The move "sends alarm bells ringing" for other daily titles that have been converted to weekly production, according to National Union of Journalists general secretary Michelle Stanistreet. The switch to a weekly format certainly didn't turn out to give the 158-year-old paper, formerly called the Liverpool Daily Post, "a future as bright as its past is illustrious", as the publishing group claimed at the time that it would.

As its "companion website" and a business daily e-edition will also cease publication, the Post will live on merely as a branded insert to Trinity Mirror's other title in the city, the Liverpool Echo.

To date, reducing the frequency of publication is a trend that has been more apparent in the British newspaper industry than the Irish one, largely because daily regional titles were a significant feature of its market in the first place. When Johnston Press began its process of heavy cost-cutting, it was able to bank savings by turning some of its British dailies into weeklies whereas, in Ireland, where the titles it has put on the market were weeklies anyway, that option has not been available.


Here, the title that seems most immediately vulnerable to the daily-to-weekly trend is Cork's Evening Echo. Owned by Landmark Media Investments (the restructured descendant of Thomas Crosbie Holdings), it describes itself as "the only daily newspaper dedicated to Cork", a statement technically true as it glosses over the regional priorities of its sister title, the Irish Examiner.

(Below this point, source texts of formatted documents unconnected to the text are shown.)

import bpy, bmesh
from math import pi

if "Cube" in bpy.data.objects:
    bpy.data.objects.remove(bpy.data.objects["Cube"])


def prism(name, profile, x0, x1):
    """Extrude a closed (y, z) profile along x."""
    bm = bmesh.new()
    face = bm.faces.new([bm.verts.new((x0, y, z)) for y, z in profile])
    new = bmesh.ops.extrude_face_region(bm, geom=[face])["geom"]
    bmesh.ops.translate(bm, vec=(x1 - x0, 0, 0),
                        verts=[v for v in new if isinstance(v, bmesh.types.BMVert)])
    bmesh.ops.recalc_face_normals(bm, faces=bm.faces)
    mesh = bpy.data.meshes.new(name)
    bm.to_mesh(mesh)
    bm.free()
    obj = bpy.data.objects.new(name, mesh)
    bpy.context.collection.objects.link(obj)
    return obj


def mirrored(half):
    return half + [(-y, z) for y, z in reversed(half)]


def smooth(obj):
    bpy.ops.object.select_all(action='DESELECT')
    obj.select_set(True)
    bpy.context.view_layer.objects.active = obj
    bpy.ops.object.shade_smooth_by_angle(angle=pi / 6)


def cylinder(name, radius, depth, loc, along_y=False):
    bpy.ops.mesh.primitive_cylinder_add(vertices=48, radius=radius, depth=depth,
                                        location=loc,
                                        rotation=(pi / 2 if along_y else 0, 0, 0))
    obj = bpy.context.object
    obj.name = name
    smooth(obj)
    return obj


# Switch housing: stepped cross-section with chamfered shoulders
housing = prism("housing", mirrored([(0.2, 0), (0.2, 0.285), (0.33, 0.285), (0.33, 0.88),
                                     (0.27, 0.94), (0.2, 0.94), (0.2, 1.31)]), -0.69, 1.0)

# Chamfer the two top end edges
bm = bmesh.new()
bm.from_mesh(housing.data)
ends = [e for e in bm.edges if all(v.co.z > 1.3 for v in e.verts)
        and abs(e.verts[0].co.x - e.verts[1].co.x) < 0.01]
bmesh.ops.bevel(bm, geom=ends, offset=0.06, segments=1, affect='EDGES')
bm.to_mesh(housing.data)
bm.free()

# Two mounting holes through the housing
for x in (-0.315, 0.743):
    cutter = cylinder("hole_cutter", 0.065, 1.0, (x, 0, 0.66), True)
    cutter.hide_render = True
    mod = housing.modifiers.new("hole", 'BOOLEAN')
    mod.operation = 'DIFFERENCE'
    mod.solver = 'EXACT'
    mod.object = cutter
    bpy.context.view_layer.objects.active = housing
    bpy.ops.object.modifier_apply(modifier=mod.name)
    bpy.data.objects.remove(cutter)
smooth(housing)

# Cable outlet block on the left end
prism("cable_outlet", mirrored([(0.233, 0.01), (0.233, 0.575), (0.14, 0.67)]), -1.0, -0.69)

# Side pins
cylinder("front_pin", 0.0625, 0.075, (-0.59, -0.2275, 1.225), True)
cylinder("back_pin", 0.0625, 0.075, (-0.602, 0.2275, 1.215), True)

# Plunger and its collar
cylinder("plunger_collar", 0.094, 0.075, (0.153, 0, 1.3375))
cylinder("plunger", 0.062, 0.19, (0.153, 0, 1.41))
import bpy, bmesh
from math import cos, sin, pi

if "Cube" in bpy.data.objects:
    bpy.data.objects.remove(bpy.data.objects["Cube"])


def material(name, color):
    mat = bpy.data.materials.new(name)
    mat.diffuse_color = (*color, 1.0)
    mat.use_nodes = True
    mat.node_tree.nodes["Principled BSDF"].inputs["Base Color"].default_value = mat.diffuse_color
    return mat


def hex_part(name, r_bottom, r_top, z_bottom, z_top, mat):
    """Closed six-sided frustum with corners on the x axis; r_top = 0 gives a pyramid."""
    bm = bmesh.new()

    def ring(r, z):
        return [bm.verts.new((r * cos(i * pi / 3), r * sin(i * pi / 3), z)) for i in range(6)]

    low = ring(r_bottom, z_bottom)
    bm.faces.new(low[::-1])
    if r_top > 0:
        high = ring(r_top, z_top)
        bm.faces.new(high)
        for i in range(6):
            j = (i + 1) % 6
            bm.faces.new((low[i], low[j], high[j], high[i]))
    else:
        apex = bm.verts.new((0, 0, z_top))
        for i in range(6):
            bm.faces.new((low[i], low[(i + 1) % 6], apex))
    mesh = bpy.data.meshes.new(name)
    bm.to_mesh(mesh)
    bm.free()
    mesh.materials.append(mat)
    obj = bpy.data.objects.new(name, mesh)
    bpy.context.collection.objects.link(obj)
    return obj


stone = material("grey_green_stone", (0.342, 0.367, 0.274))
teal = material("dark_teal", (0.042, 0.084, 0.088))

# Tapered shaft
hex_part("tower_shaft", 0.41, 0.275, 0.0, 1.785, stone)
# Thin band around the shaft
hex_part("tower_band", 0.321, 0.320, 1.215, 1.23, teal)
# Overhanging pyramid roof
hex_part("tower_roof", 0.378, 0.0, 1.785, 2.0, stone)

Before the implosion of Thomas Crosbie Holdings, there had been fears that the Evening Echo might be downgraded into a tabloid section within the Irish Examiner, and not necessarily a daily one either. It survived the chop when TCH went into receivership, which bodes well. But few of the difficulties it faces have gone away. Although its fortunes have not plummeted as dramatically as that of the Liverpool Daily Post, the Evening Echo's sales numbers are not healthy. In the first half of this year, its circulation was 15,400, down 12 per cent year-on-year. In 2006, sales averaged above 27,000.

But it would be wrong to suggest that only regional print titles will wind up having to justify their status as dailies. Sooner or later, national ones will too. One of the defining features of the decline in Irish newspaper circulation has been that some days of the week have been hit harder than others. Rather than severing their links with news brands altogether, readers who used to purchase daily titles six days a week have cut back to two or three days a week.

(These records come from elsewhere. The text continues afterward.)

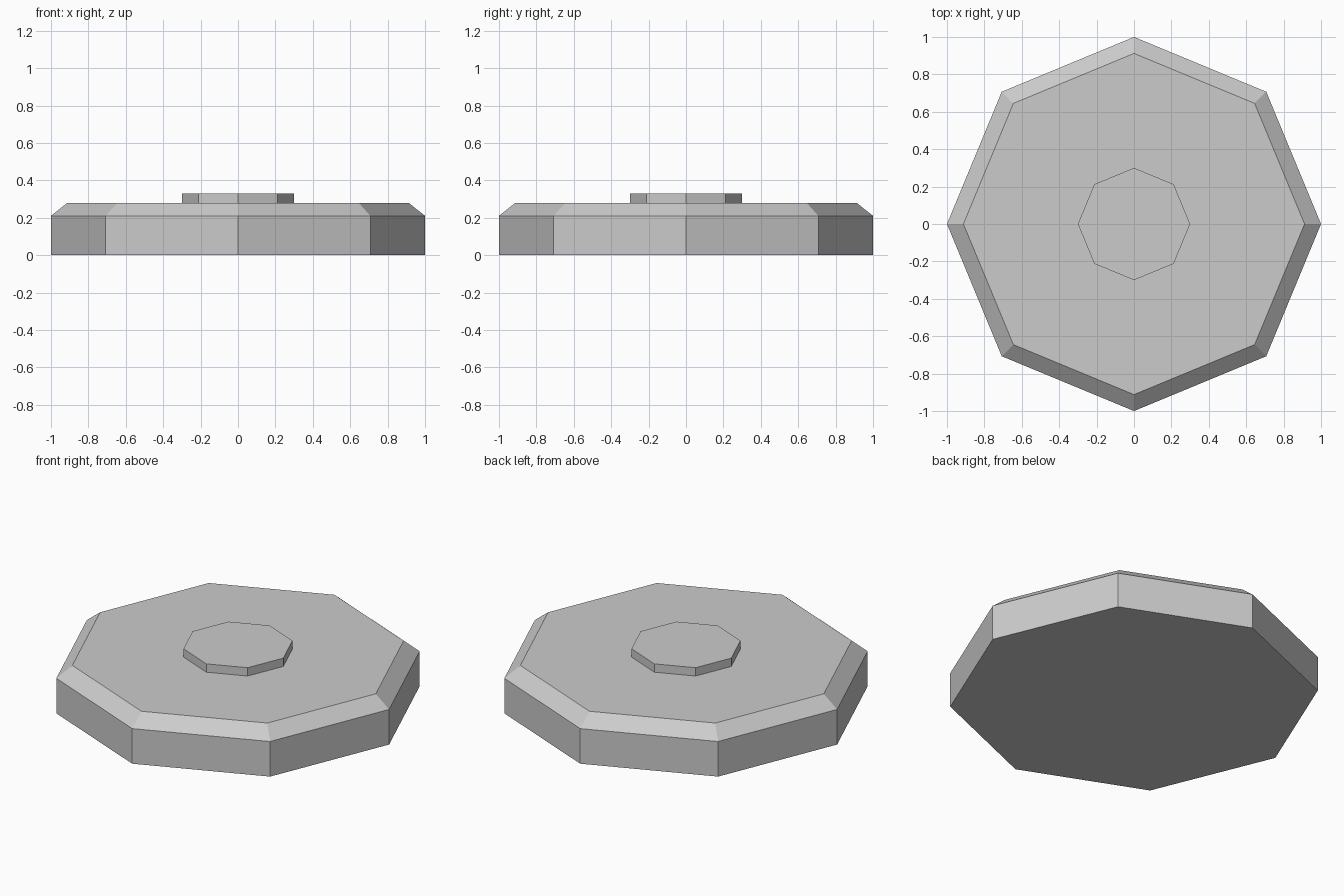
import bpy, bmesh
from math import cos, sin, pi

if "Cube" in bpy.data.objects:
    bpy.data.objects.remove(bpy.data.objects["Cube"])

SIDES = 8


def turned_part(name, profile):
    """Closed octagonal solid from (radius, z) rings, bottom to top."""
    bm = bmesh.new()
    rings = [[bm.verts.new((r * cos(2 * pi * i / SIDES), r * sin(2 * pi * i / SIDES), z))
              for i in range(SIDES)] for r, z in profile]
    for low, high in zip(rings, rings[1:]):
        for i in range(SIDES):
            j = (i + 1) % SIDES
            bm.faces.new((low[i], low[j], high[j], high[i]))
    bm.faces.new(rings[0][::-1])
    bm.faces.new(rings[-1])
    mesh = bpy.data.meshes.new(name)
    bm.to_mesh(mesh)
    bm.free()
    obj = bpy.data.objects.new(name, mesh)
    bpy.context.collection.objects.link(obj)
    return obj


# Wide disc with a chamfered upper rim
turned_part("base_disc", [(1.0, 0.0), (1.0, 0.21), (0.912, 0.28)])

# Small raised button in the centre
turned_part("centre_button", [(0.3, 0.28), (0.3, 0.33)])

The day will eventually come when “digital first” news outlets are tempted to cut their losses on low circulation days and limit print editions to the days of the week more obviously suited to “lean-back”, screen-free reading. In other words, the end-years of their print existence may well include a period as a single Saturday weekly edition. But giving up on that daily contact with print-edition customers is a dangerous break to make. The British media industry experience suggests that readers, once starved of access to their chosen title, don’t flock to the masthead when it does deign to appear.

The five Johnston Press titles in the UK that switched to weeklies production last year all saw double-digit drops in their circulation, while four titles owned by the Northcliffe (now Local World) media group that converted a year earlier also fell into the same pattern of decline.

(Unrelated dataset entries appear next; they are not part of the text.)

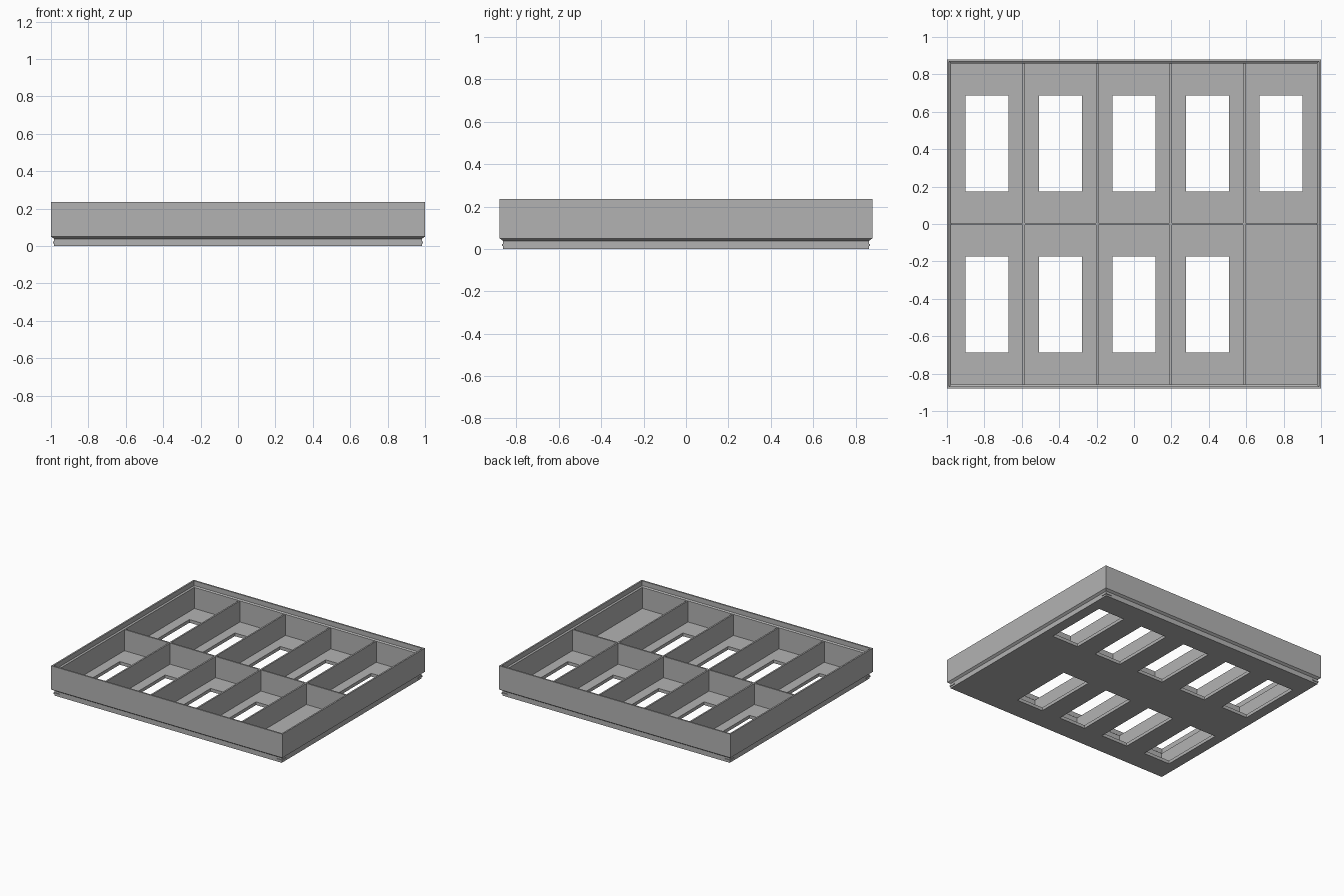
import bpy, bmesh
from mathutils import Matrix

if "Cube" in bpy.data.objects:
    bpy.data.objects.remove(bpy.data.objects["Cube"], do_unlink=True)

grey = bpy.data.materials.new("matte grey plastic")
grey.use_nodes = True
COLOUR = (0.45, 0.45, 0.45, 1)
grey.diffuse_color = COLOUR
grey.node_tree.nodes["Principled BSDF"].inputs["Base Color"].default_value = COLOUR

HX, HY = 1.0, 0.88          # outer half sizes
FLOOR, LEDGE, TOP = 0.025, 0.19, 0.235
WALL = 0.022


def finish(name, bm):
    bmesh.ops.recalc_face_normals(bm, faces=bm.faces)
    mesh = bpy.data.meshes.new(name)
    bm.to_mesh(mesh)
    bm.free()
    mesh.materials.append(grey)
    obj = bpy.data.objects.new(name, mesh)
    bpy.context.collection.objects.link(obj)
    return obj


def add_box(bm, x0, x1, y0, y1, z0, z1):
    centre = Matrix.Translation(((x0 + x1) / 2, (y0 + y1) / 2, (z0 + z1) / 2))
    size = Matrix.Diagonal((x1 - x0, y1 - y0, z1 - z0, 1))
    bmesh.ops.create_cube(bm, size=1, matrix=centre @ size)


# Tray shell: rectangular rings of (inset, height), bottom to rim to floor
profile = [(0.017, 0), (0.017, 0.038), (0, 0.05), (0, TOP),
           (0.012, TOP), (0.012, LEDGE + 0.008), (WALL, LEDGE), (WALL, FLOOR)]
bm = bmesh.new()
rings = []
for inset, z in profile:
    x, y = HX - inset, HY - inset
    rings.append([bm.verts.new((sx * x, sy * y, z))
                  for sx, sy in ((-1, -1), (1, -1), (1, 1), (-1, 1))])
for a, b in zip(rings, rings[1:]):
    for i in range(4):
        j = (i + 1) % 4
        bm.faces.new((a[i], a[j], b[j], b[i]))
bm.faces.new(rings[0])
bm.faces.new(rings[-1])
tray = finish("tray_shell", bm)

# Floor openings: one per compartment except the front left one
PITCH = 0.393
bm = bmesh.new()
for col in range(-2, 3):
    for side in (-1, 1):
        if col == 2 and side == -1:
            continue
        cx, cy = col * PITCH, side * 0.43
        add_box(bm, cx - 0.115, cx + 0.115, cy - 0.256, cy + 0.256, -0.1, 0.1)
cutter = finish("opening_cutter", bm)
cutter.hide_render = True
cut = tray.modifiers.new("openings", "BOOLEAN")
cut.operation, cut.solver, cut.object = "DIFFERENCE", "EXACT", cutter
bpy.context.view_layer.update()
cut_mesh = bpy.data.meshes.new_from_object(
    tray.evaluated_get(bpy.context.evaluated_depsgraph_get()))
tray.modifiers.clear()
tray.data = cut_mesh
bpy.data.objects.remove(cutter, do_unlink=True)

# Dividers: four across the depth and one along the width
T = 0.006
for n, k in enumerate((-1.5, -0.5, 0.5, 1.5)):
    bm = bmesh.new()
    x = k * PITCH
    add_box(bm, x - T, x + T, -HY + WALL, HY - WALL, FLOOR, LEDGE)
    finish(f"cross_divider_{n + 1}", bm)
bm = bmesh.new()
add_box(bm, -HX + WALL, HX - WALL, -T, T, FLOOR, LEDGE)
finish("long_divider", bm)

# Small snap ridges at the corners of the base
bm = bmesh.new()
bx, by = HX - 0.017, HY - 0.017
for sx in (-1, 1):
    for sy in (-1, 1):
        xs = sorted((sx * (bx - 0.045), sx * (bx + 0.005)))
        ys = sorted((sy * (by - 0.01), sy * (by + 0.005)))
        add_box(bm, *xs, *ys, 0.014, 0.024)
        xs = sorted((sx * (bx - 0.01), sx * (bx + 0.005)))
        ys = sorted((sy * (by - 0.045), sy * (by - 0.01)))
        add_box(bm, *xs, *ys, 0.014, 0.024)
finish("snap_ridges", bm)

This is a chicken-and-egg game, of course. As news groups respond to changing reader routines by targeting their resources on digital publication, they hasten the death of these old print-reading habits. With readers already disconnecting from the simple process of walking into a shop and buying a newspaper, it won’t take much to dissuade them from doing so altogether.

This may well be completely fine if news outlets are ready and able to inculcate new digital habits – paying ones – in their readership base. Happily, smartphones and tablets are delightfully habit-forming devices. But digital publications will have to be strong enough to survive on their own by this crunch point, in terms of both revenue and the brand loyalty they can command.

Any media group still describing their digital assets as “companion websites”, or treating them as loss leaders, will be asking for trouble.